powered by google
Documenting the American South Logo
Colonial and State Records of North Carolina
Advanced Search Options
Letter from Abraham Sheppard to Richard Caswell
Sheppard, Abraham, fl. 1759-1790
April 07, 1778
Volume 13, Pages 82-83

COL. ABRA. SHEPPARD TO GOV. CASWELL.
[From Executive Letter Book.]

George Town, 7th April, 1778.

Dear Governor:

Sir, yours of the 18th March by Capt. Herron came safe to hand the 3rd of this instant, and am glad to hear that you are in health, and that our old friend Cogdell has ousted that polite gentleman, and that the Doctor will no more poke his nose in the Breech of our Grandees at the Assembly. I had a letter from General Gates the other day, regarding my not marching my Troops too soon out of the small pox &c—but no news at Camp, only it is thought Howe has a reinforcement from Long Island. This day four weeks, we were here inoculated, and are all pretty well over it, not many of them had it bad, only four died, a sergeant Priscott, and three soldiers, owing to their bad colds and pain, and two others died that were not inoculated owing to their being so ill when we came to town. I myself have had the pock broke out pretty well in my face and head, which is something troublesome, to me in the face as they dont dry up fast. We should have been able to march next week but the measles rages fast among the young soldiers, which seems to be worse than the small pox. I am sorry that Mr. Robert Turner got that wound, as he was a good officer. I should be obliged to you, as soon as he gets well enough to let him recruit more soldiers, as NewBern is a good stand, and he a very good hand at recruiting. Capt. Wilson has joined us here, and has conveyed and left at Halifax what he could gather
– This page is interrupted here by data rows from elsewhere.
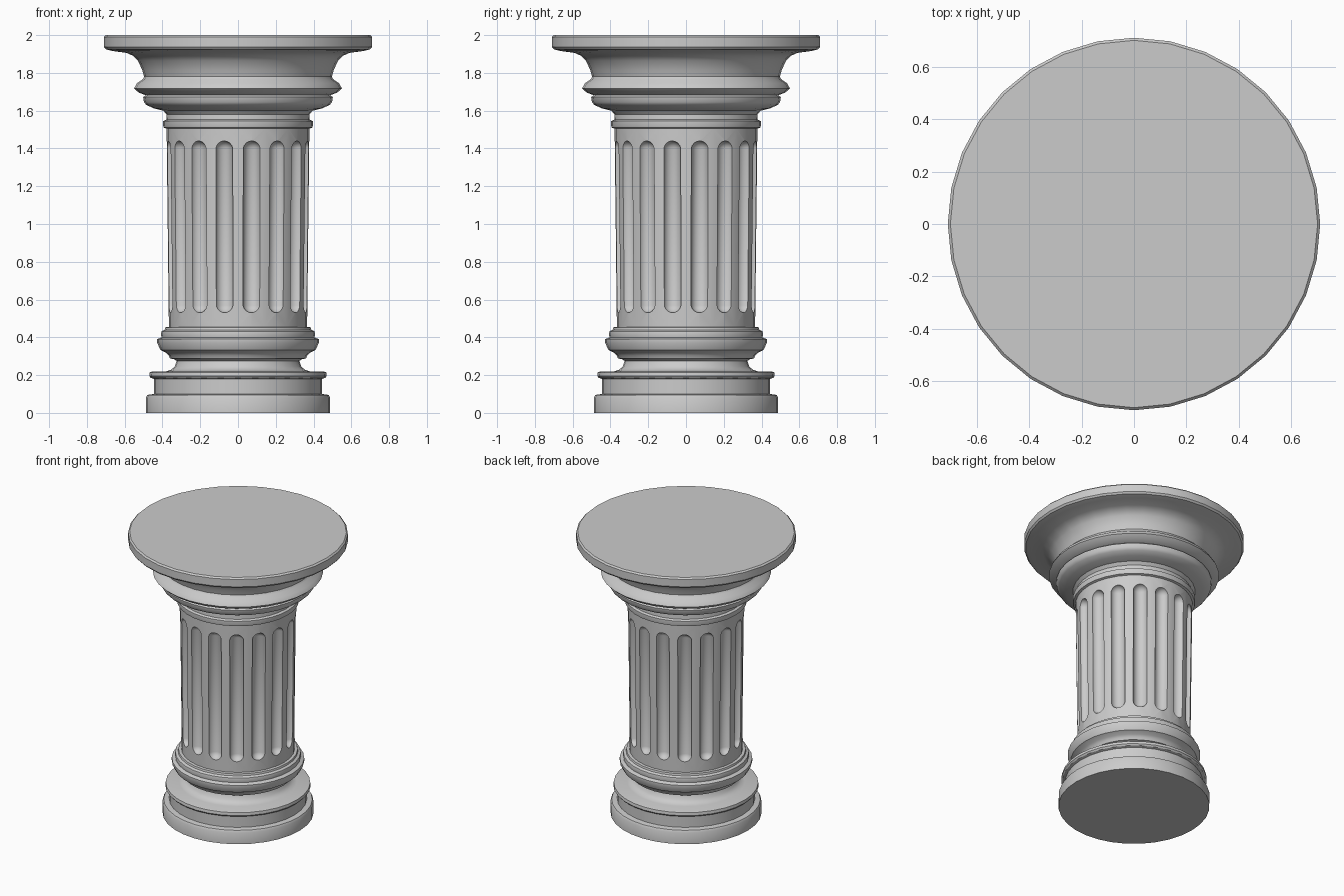
import bpy, bmesh
from math import sin, cos, pi, radians
from mathutils import Matrix, Vector

if "Cube" in bpy.data.objects:
    bpy.data.objects.remove(bpy.data.objects["Cube"])

SIDES = 32
FLUTES = 16
SHAFT_BOTTOM, SHAFT_TOP = (0.366, 0.455), (0.378, 1.505)


def make_object(name, bm):
    mesh = bpy.data.meshes.new(name)
    bmesh.ops.recalc_face_normals(bm, faces=bm.faces)
    bm.to_mesh(mesh)
    bm.free()
    obj = bpy.data.objects.new(name, mesh)
    bpy.context.collection.objects.link(obj)
    return obj


def smooth(obj, angle=35):
    bpy.ops.object.select_all(action='DESELECT')
    obj.select_set(True)
    bpy.context.view_layer.objects.active = obj
    bpy.ops.object.shade_smooth_by_angle(angle=radians(angle))


def lathe(name, profile, cap_bottom, cap_top):
    """Turn (radius, height) points around z, bottom to top."""
    bm = bmesh.new()
    rings = [[bm.verts.new((r * cos(2 * pi * i / SIDES), r * sin(2 * pi * i / SIDES), z))
              for i in range(SIDES)] for r, z in profile]
    for a, b in zip(rings, rings[1:]):
        for i in range(SIDES):
            j = (i + 1) % SIDES
            bm.faces.new((a[i], a[j], b[j], b[i]))
    if cap_bottom:
        bm.faces.new(rings[0][::-1])
    if cap_top:
        bm.faces.new(rings[-1])
    return make_object(name, bm)


# Moulded base
base = lathe("base", [
    (0.488, 0), (0.488, 0.08), (0.48, 0.095), (0.445, 0.10), (0.445, 0.18),
    (0.462, 0.185), (0.47, 0.195), (0.467, 0.215), (0.455, 0.219), (0.38, 0.22),
    (0.355, 0.228), (0.335, 0.245), (0.325, 0.275), (0.335, 0.283), (0.36, 0.288),
    (0.367, 0.305), (0.38, 0.318), (0.41, 0.333), (0.428, 0.37), (0.428, 0.39),
    (0.405, 0.40), (0.408, 0.418), (0.405, 0.432), (0.388, 0.44), (0.385, 0.453),
    SHAFT_BOTTOM], True, False)
smooth(base)

# Flared capital
capital = lathe("capital", [
    SHAFT_TOP, (0.393, 1.51), (0.396, 1.52), (0.396, 1.545), (0.38, 1.552),
    (0.378, 1.58), (0.395, 1.60), (0.445, 1.612), (0.485, 1.63), (0.498, 1.645),
    (0.502, 1.672), (0.488, 1.682), (0.525, 1.695), (0.55, 1.718), (0.535, 1.745),
    (0.505, 1.765), (0.497, 1.78), (0.507, 1.815), (0.53, 1.865), (0.555, 1.89),
    (0.59, 1.906), (0.665, 1.916), (0.70, 1.925), (0.71, 1.937), (0.71, 1.99),
    (0.70, 2.0)], False, True)
smooth(capital)

# Shaft, widening slightly upward
shaft = lathe("fluted_shaft", [SHAFT_BOTTOM, SHAFT_TOP], True, True)

# Round-ended cutters for the flutes
RADIUS, LOW, HIGH = 0.047, 0.577, 1.393
bm = bmesh.new()
for k in range(FLUTES):
    ball = bmesh.ops.create_uvsphere(bm, u_segments=20, v_segments=9, radius=RADIUS)["verts"]
    angle = 2 * pi * (k + 0.5) / FLUTES
    for v in ball:
        end = HIGH if v.co.z > 0 else LOW
        out = 0.371 + (0.379 - 0.371) * (end - LOW) / (HIGH - LOW)
        v.co += Vector((out, 0, end))
        v.co.rotate(Matrix.Rotation(angle, 3, 'Z'))
cutter = make_object("flute_cutter", bm)
cutter.hide_render = True

mod = shaft.modifiers.new("flutes", 'BOOLEAN')
mod.operation = 'DIFFERENCE'
mod.solver = 'EXACT'
mod.object = cutter
bpy.context.view_layer.objects.active = shaft
bpy.ops.object.modifier_apply(modifier=mod.name)
bpy.data.objects.remove(cutter)

# Open the shaft ends hidden inside the joints
bm = bmesh.new()
bm.from_mesh(shaft.data)
ends = [f for f in bm.faces if abs(f.normal.z) > 0.99
        and min(abs(f.calc_center_median().z - z) for z in (SHAFT_BOTTOM[1], SHAFT_TOP[1])) < 0.001]
bmesh.ops.delete(bm, geom=ends, context='FACES_ONLY')
bm.to_mesh(shaft.data)
bm.free()
smooth(shaft, 30)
-------------------- page 83 --------------------
of his deserters, which he says is about twenty. I should be glad if Capt. Meacham Sheppard could stay at home to recruit or resign, as I am confident his constitution will not admit of his undergoing a Campaign. Our men that are not down with the measles, are brave and hearty and fit to undergo the Campaign I am in hopes very well. We have lost in all since we crossed Roanoke 20 men by death. I should be glad to hear from you the first opportunity and to hear what you say regarding Col: Sheppard.
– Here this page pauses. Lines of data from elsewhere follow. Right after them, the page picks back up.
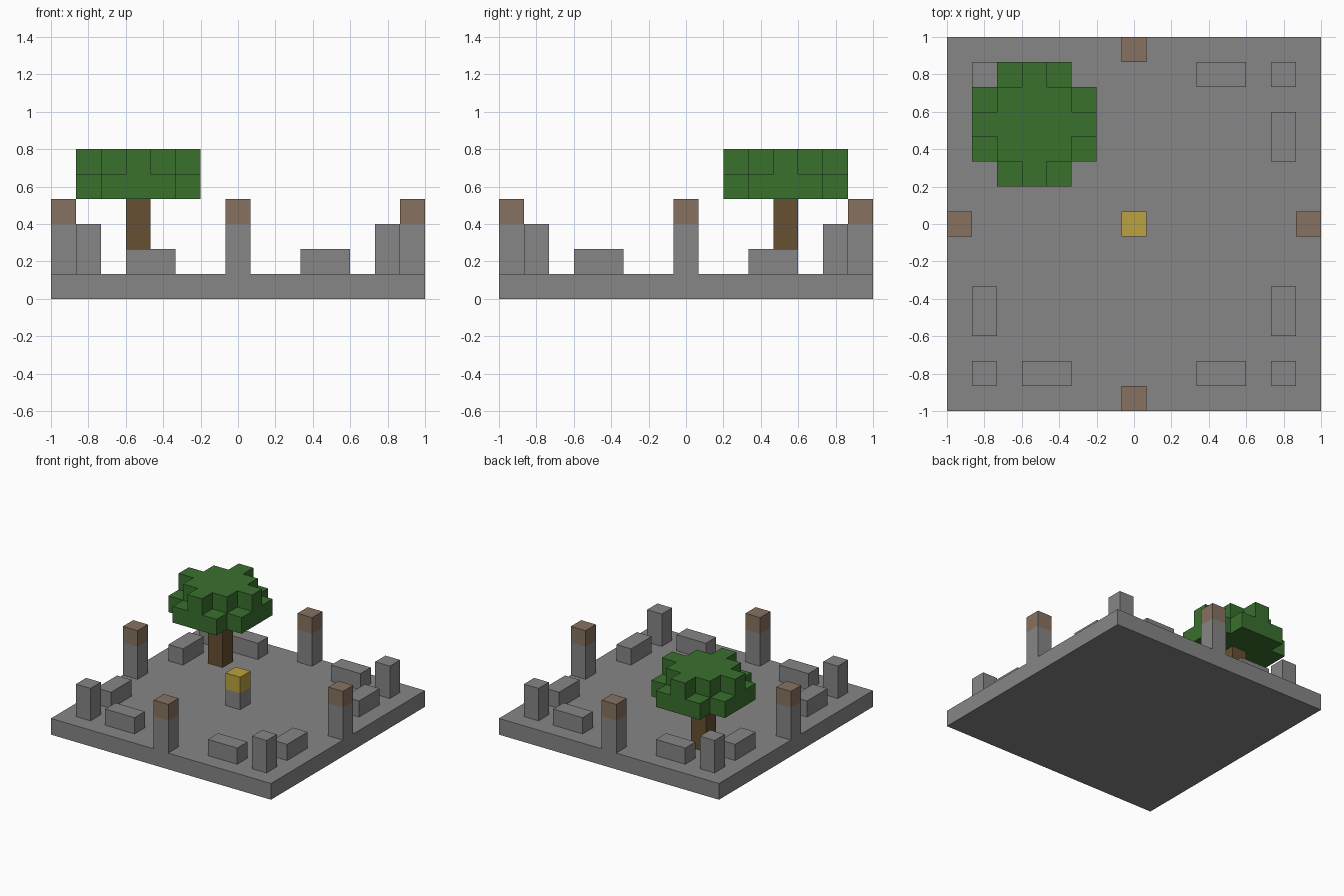
import bpy, bmesh
from mathutils import Matrix, Vector

if "Cube" in bpy.data.objects:
    bpy.data.objects.remove(bpy.data.objects["Cube"], do_unlink=True)

U = 2 / 15  # one block


def material(name, rgb):
    m = bpy.data.materials.new(name)
    m.use_nodes = True
    color = (*rgb, 1)
    m.diffuse_color = color
    bsdf = m.node_tree.nodes["Principled BSDF"]
    bsdf.inputs["Base Color"].default_value = color
    bsdf.inputs["Roughness"].default_value = 0.9
    return m


STONE = material("grey stone", (0.24, 0.24, 0.24))
CAP = material("dusty brown", (0.245, 0.17, 0.12))
BARK = material("dark bark", (0.133, 0.08, 0.032))
LEAF = material("leaf green", (0.042, 0.162, 0.027))
GOLD = material("gold", (0.50, 0.36, 0.05))


def prism(name, outline, center, z0, z1, mat):
    """Extrude a flat outline, measured in blocks, from z0 up to z1."""
    bm = bmesh.new()
    cx, cy = center
    verts = [bm.verts.new(((cx + x) * U, (cy + y) * U, z0 * U)) for x, y in outline]
    base = bm.faces.new(verts)
    top = bmesh.ops.extrude_face_region(bm, geom=[base])["geom"]
    bmesh.ops.translate(bm, vec=(0, 0, (z1 - z0) * U),
                        verts=[g for g in top if isinstance(g, bmesh.types.BMVert)])
    bmesh.ops.recalc_face_normals(bm, faces=bm.faces)
    mesh = bpy.data.meshes.new(name)
    bm.to_mesh(mesh)
    bm.free()
    mesh.materials.append(mat)
    obj = bpy.data.objects.new(name, mesh)
    bpy.context.collection.objects.link(obj)
    return obj


def box(name, center, size, z0, z1, mat):
    w, d = size[0] / 2, size[1] / 2
    return prism(name, [(-w, -d), (w, -d), (w, d), (-w, d)], center, z0, z1, mat)


def four_fold(quarter):
    """Repeat a quarter outline around the centre."""
    turns = [Matrix.Rotation(i * 1.5707963, 2) for i in range(4)]
    return [tuple(t @ Vector(p)) for t in turns for p in quarter]


# Floor slab
box("floor", (0, 0), (15, 15), 0, 1, STONE)

# Capped pillars at the middle of each edge
for side, pos in {"left": (7, 0), "right": (-7, 0), "back": (0, 7), "front": (0, -7)}.items():
    box(f"{side}_pillar", pos, (1, 1), 1, 3, STONE)
    box(f"{side}_pillar_cap", pos, (1, 1), 3, 4, CAP)

# Corner posts, each with two low walls
for sx, xname in ((1, "left"), (-1, "right")):
    for sy, yname in ((1, "back"), (-1, "front")):
        corner = f"{yname}_{xname}"
        box(f"{corner}_post", (6 * sx, 6 * sy), (1, 1), 1, 3, STONE)
        box(f"{corner}_wall_across", (3.5 * sx, 6 * sy), (2, 1), 1, 2, STONE)
        box(f"{corner}_wall_along", (6 * sx, 3.5 * sy), (1, 2), 1, 2, STONE)

# Centre pedestal with gold block
box("pedestal", (0, 0), (1, 1), 1, 2, STONE)
box("gold_block", (0, 0), (1, 1), 2, 3, GOLD)

# Tree with a two-layer crown
tree = (-4, 4)
box("tree_trunk", tree, (1, 1), 1, 4, BARK)
prism("lower_leaves", four_fold([(2.5, -1.5), (2.5, 1.5), (1.5, 1.5)]), tree, 4, 5, LEAF)
prism("upper_leaves", four_fold([(2.5, -0.5), (2.5, 0.5), (1.5, 0.5), (1.5, 1.5), (0.5, 1.5)]),
      tree, 5, 6, LEAF)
I am dear Sir, your Excellency's mo. ob. huml Servant,
ABRA. SHEPPARD.